VSWCD District Director | 505-850-2167 | [email protected]

Andrew Hautzinger has been the district director for the Valencia Soil and Water Conservation District since 2020. Prior to that, he was a volunteer VSWCD board member for 12 years and spent many years volunteering at the Whitfield Wildlife Conservation Area.

Hautzinger has a bachelor of science in watershed sciences from Colorado State University.
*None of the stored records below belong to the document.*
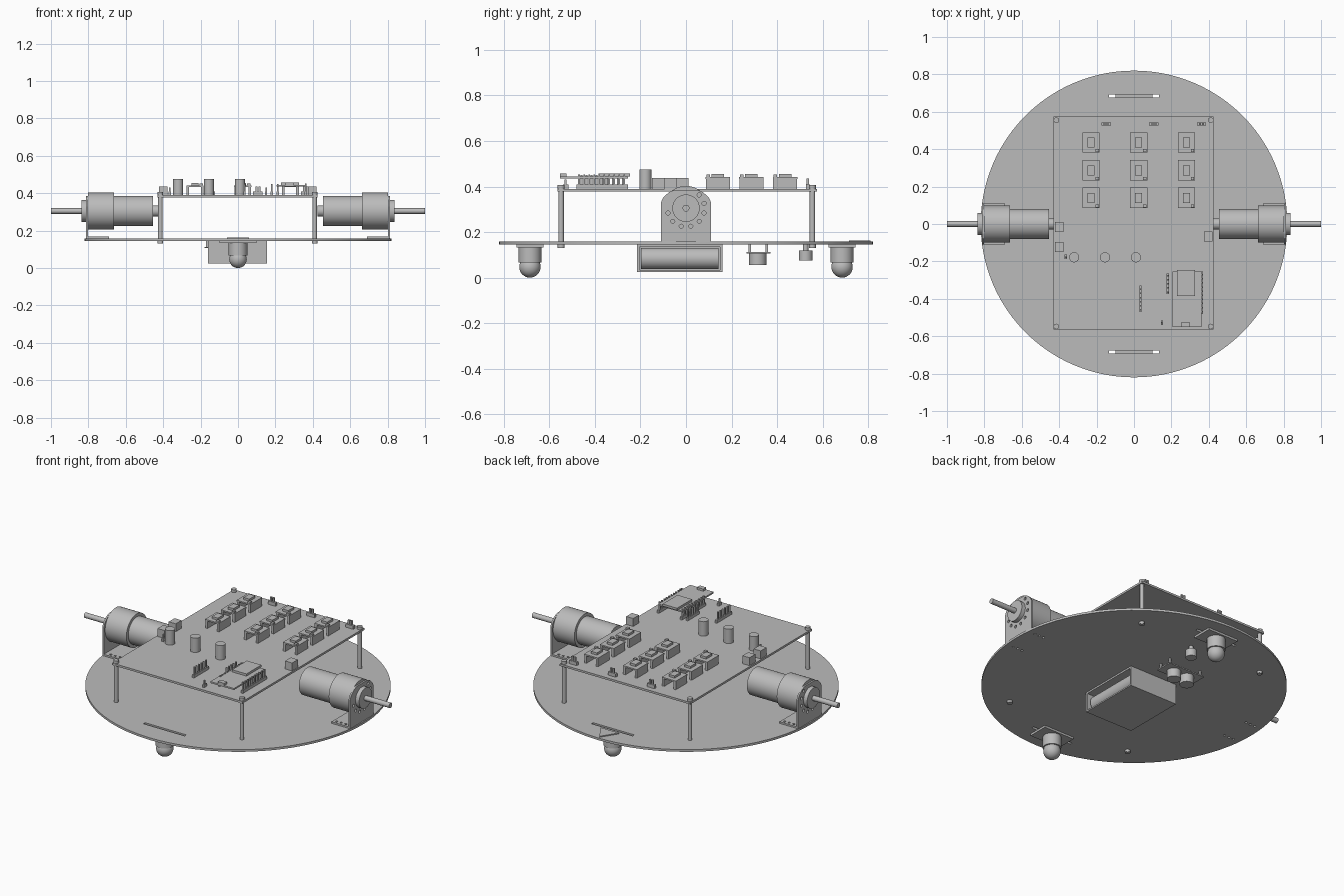
import bpy, bmesh, math
from mathutils import Matrix, Vector

cube = bpy.data.objects.get("Cube")
if cube:
    bpy.data.objects.remove(cube)

grey = bpy.data.materials.new("plain grey")
grey.use_nodes = True
colour = (0.5, 0.5, 0.5, 1)
grey.diffuse_color = colour
grey.node_tree.nodes["Principled BSDF"].inputs["Base Color"].default_value = colour


def finish(name, bm, smooth=False):
    """Turn a bmesh into a named grey object, round faces smooth and edges sharp."""
    bmesh.ops.recalc_face_normals(bm, faces=bm.faces)
    for f in bm.faces:
        f.smooth = smooth
    for e in bm.edges:
        e.smooth = e.calc_face_angle(3) < 0.6
    me = bpy.data.meshes.new(name)
    bm.to_mesh(me)
    bm.free()
    me.materials.append(grey)
    ob = bpy.data.objects.new(name, me)
    bpy.context.scene.collection.objects.link(ob)
    return ob


def add_box(bm, x, y, z):
    """Box from (low, high) pairs."""
    spans = [(b - a, (a + b) / 2) for a, b in (x, y, z)]
    m = Matrix.Translation([s[1] for s in spans]) @ Matrix.Diagonal([s[0] for s in spans] + [1])
    bmesh.ops.create_cube(bm, size=1, matrix=m)


def add_cyl(bm, centre, r, length, axis="Z", n=32):
    turn = {"X": Matrix.Rotation(math.pi / 2, 4, "Y"),
            "Y": Matrix.Rotation(math.pi / 2, 4, "X"), "Z": Matrix()}[axis]
    bmesh.ops.create_cone(bm, cap_ends=True, segments=n, radius1=r, radius2=r,
                          depth=length, matrix=Matrix.Translation(centre) @ turn)


def boxes(name, *parts):
    bm = bmesh.new()
    for p in parts:
        add_box(bm, *p)
    return finish(name, bm)


def cyl(name, *args, **kw):
    bm = bmesh.new()
    add_cyl(bm, *args, **kw)
    return finish(name, bm, True)


def prism(name, points, thickness):
    """Extrude a flat outline along a vector."""
    bm = bmesh.new()
    face = bm.faces.new([bm.verts.new(p) for p in points])
    out = bmesh.ops.extrude_face_region(bm, geom=[face])["geom"]
    bmesh.ops.translate(bm, vec=thickness, verts=[v for v in out if isinstance(v, bmesh.types.BMVert)])
    return finish(name, bm)


def cut(ob, bm):
    cutter = finish(ob.name + "_cutter", bm)
    cutter.hide_render = True
    cutter.hide_viewport = True
    cutter.display_type = "WIRE"
    mod = ob.modifiers.new("holes", "BOOLEAN")
    mod.operation, mod.solver, mod.object = "DIFFERENCE", "EXACT", cutter


def near(c, half):
    return (c - half, c + half)


LOW, DECK, BOARD, AXLE = 0.145, 0.158, 0.39, 0.305


def foot_holes(bm, s):
    for x in (0.71, 0.74, 0.77):
        for y in (-0.09, 0.09):
            add_cyl(bm, (s * x, y, 0.16), 0.007, 0.1, n=12)


# Round base plate with caster slots and bracket holes
base = cyl("base_plate", (0, 0, (LOW + DECK) / 2), 0.82, DECK - LOW, n=96)
holes = bmesh.new()
for s in (-1, 1):
    add_box(holes, near(0, 0.135), near(s * 0.685, 0.008), (0.1, 0.2))
    foot_holes(holes, s)
cut(base, holes)
prism("direction_mark", [(-0.06, 0.715, DECK), (0.06, 0.715, DECK), (0, 0.81, DECK)], (0, 0, 0.006))

# Ball casters
for s, end in ((-1, "front"), (1, "back")):
    y = s * 0.685
    boxes(end + "_caster_plate", (near(0, 0.1), near(y, 0.06), (0.133, LOW)))
    cyl(end + "_caster_housing", (0, y, 0.1), 0.05, 0.066)
    bm = bmesh.new()
    bmesh.ops.create_uvsphere(bm, u_segments=32, v_segments=16, radius=0.047,
                              matrix=Matrix.Translation((0, y, 0.047)))
    finish(end + "_caster_ball", bm, True)

# Drive motors with L brackets
profile = [(0.425, 0), (0.425, 0.03), (0.455, 0.03), (0.455, 0.08), (0.663, 0.08), (0.663, 0.098),
           (0.802, 0.098), (0.802, 0.06), (0.836, 0.06), (0.836, 0.015), (1, 0.015), (1, 0)]
outline = [(-0.11, DECK), (-0.11, 0.33), (-0.1, 0.352), (-0.075, 0.375), (-0.05, 0.385)]
outline += [(-y, z) for y, z in reversed(outline)]
for s, side in ((-1, "right"), (1, "left")):
    bm = bmesh.new()
    verts = [bm.verts.new((s * x, 0, AXLE + r)) for x, r in profile]
    edges = [bm.edges.new(p) for p in zip(verts, verts[1:])]
    bmesh.ops.spin(bm, geom=verts + edges, cent=(0, 0, AXLE), axis=(1, 0, 0),
                   angle=math.tau, steps=40, use_duplicate=False)
    bmesh.ops.remove_doubles(bm, verts=bm.verts, dist=1e-5)
    finish(side + "_motor", bm, True)
    bracket = prism(side + "_bracket", [(s * 0.802, y, z) for y, z in outline], (s * 0.01, 0, 0))
    holes = bmesh.new()
    for k in range(-6, 2):
        a = math.radians(15 + 30 * k)
        add_cyl(holes, (s * 0.807, 0.082 * math.cos(a), AXLE + 0.082 * math.sin(a)), 0.009, 0.03, "X", 12)
    cut(bracket, holes)
    foot = boxes(side + "_bracket_foot", (sorted((s * 0.69, s * 0.802)), near(0, 0.11), (DECK, 0.168)))
    holes = bmesh.new()
    foot_holes(holes, s)
    cut(foot, holes)

# Circuit board on four standoffs
boxes("circuit_board", ((-0.43, 0.425), (-0.565, 0.575), (0.378, BOARD)))
bm = bmesh.new()
for x in (-0.415, 0.41):
    for y in (-0.548, 0.555):
        add_cyl(bm, (x, y, 0.265), 0.012, 0.27, n=16)
        add_cyl(bm, (x, y, 0.398), 0.015, 0.016, n=16)
        add_cyl(bm, (x, y, 0.138), 0.015, 0.014, n=16)
finish("standoffs", bm, True)

# Battery holder open on the left side, with cells inside
X, Y = (-0.16, 0.155), (-0.215, 0.16)
boxes("battery_holder", (X, Y, (0.025, 0.033)), (X, Y, (0.135, LOW)),
      (X, (Y[0], -0.205), (0.033, 0.135)), (X, (0.15, Y[1]), (0.033, 0.135)),
      ((X[0], -0.15), (-0.205, 0.15), (0.033, 0.135)))
for i in range(3):
    cyl("battery_cell", (-0.1 + 0.097 * i, -0.027, 0.084), 0.047, 0.34, "Y")

# Sensors under the base
boxes("range_sensor_board", ((-0.18, 0.06), (0.265, 0.37), (0.106, 0.113)),
      *[(near(x, 0.006), near(y, 0.006), (0.113, LOW)) for x in (-0.165, 0.045) for y in (0.28, 0.355)])
for x in (-0.105, -0.015):
    cyl("range_sensor_eye", (x, 0.315, 0.081), 0.038, 0.05)
cyl("floor_sensor", (0.04, 0.525, 0.098), 0.03, 0.044)
cyl("floor_sensor_stem", (0.04, 0.525, 0.132), 0.012, 0.026, n=16)

# Nine driver modules: two headers, a small board, chip and trimmer
for x in (-0.23, 0.025, 0.28):
    for y in (0.14, 0.287, 0.435):
        boxes("driver_module",
              (near(x - 0.038, 0.007), near(y, 0.053), (BOARD, 0.434)),
              (near(x + 0.038, 0.007), near(y, 0.053), (BOARD, 0.434)),
              (near(x, 0.046), near(y, 0.054), (0.434, 0.442)),
              (near(x, 0.019), near(y, 0.027), (0.442, 0.455)),
              (near(x + 0.033, 0.009), near(y - 0.043, 0.008), (0.442, 0.452)))
    boxes("motor_plug", (near(x - 0.025 + 0.106, 0.025), near(0.535, 0.008), (BOARD, 0.41)),
          (near(x + 0.073, 0.005), near(0.535, 0.005), (0.41, 0.435)),
          (near(x + 0.089, 0.005), near(0.535, 0.005), (0.41, 0.435)))

# Capacitors and screw terminals
for x in (-0.32, -0.155, 0.01):
    cyl("capacitor", (x, -0.178, 0.432), 0.027, 0.086)
for x, y in ((-0.4, -0.017), (-0.4, -0.122), (0.397, -0.067)):
    boxes("screw_terminal", (near(x, 0.023), near(y, 0.027), (BOARD, 0.437)))


def pin_row(name, x, low, high, base, top, step=0.022):
    """Header strip with a row of upright pins."""
    n = round((high - low) / step)
    pins = [(near(x, 0.004), near(low + step * (i + 0.5), 0.004), (base, top)) for i in range(n)]
    boxes(name, (near(x, 0.006), (low, high), (base, base + 0.018)), *pins)


pin_row("middle_header", 0.035, -0.47, -0.33, BOARD, 0.45)
pin_row("side_header", 0.18, -0.375, -0.265, BOARD, 0.45)
pin_row("single_pin", 0.15, -0.54, -0.515, BOARD, 0.43)
pin_row("jumper_pin", -0.365, -0.188, -0.164, BOARD, 0.43)

# Controller board on tall pins, with shielded chip and socket
boxes("controller_board", ((0.205, 0.36), (-0.552, -0.255), (0.436, 0.445)),
      ((0.23, 0.325), (-0.385, -0.245), (0.445, 0.458)),
      (near(0.275, 0.021), (-0.552, -0.525), (0.445, 0.458)))
pin_row("controller_header_left", 0.362, -0.48, -0.255, BOARD, 0.452)
pin_row("controller_header_right", 0.212, -0.48, -0.255, BOARD, 0.45)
He worked for more than 27 years as a federal hydrologist working for agencies within the Department of Interior including the U.S. Bureau of Land Management, U.S. National Park Service, and for the final 20 years of his career, with the U.S. Fish and Wildlife Services’ National Wildlife Refuge System.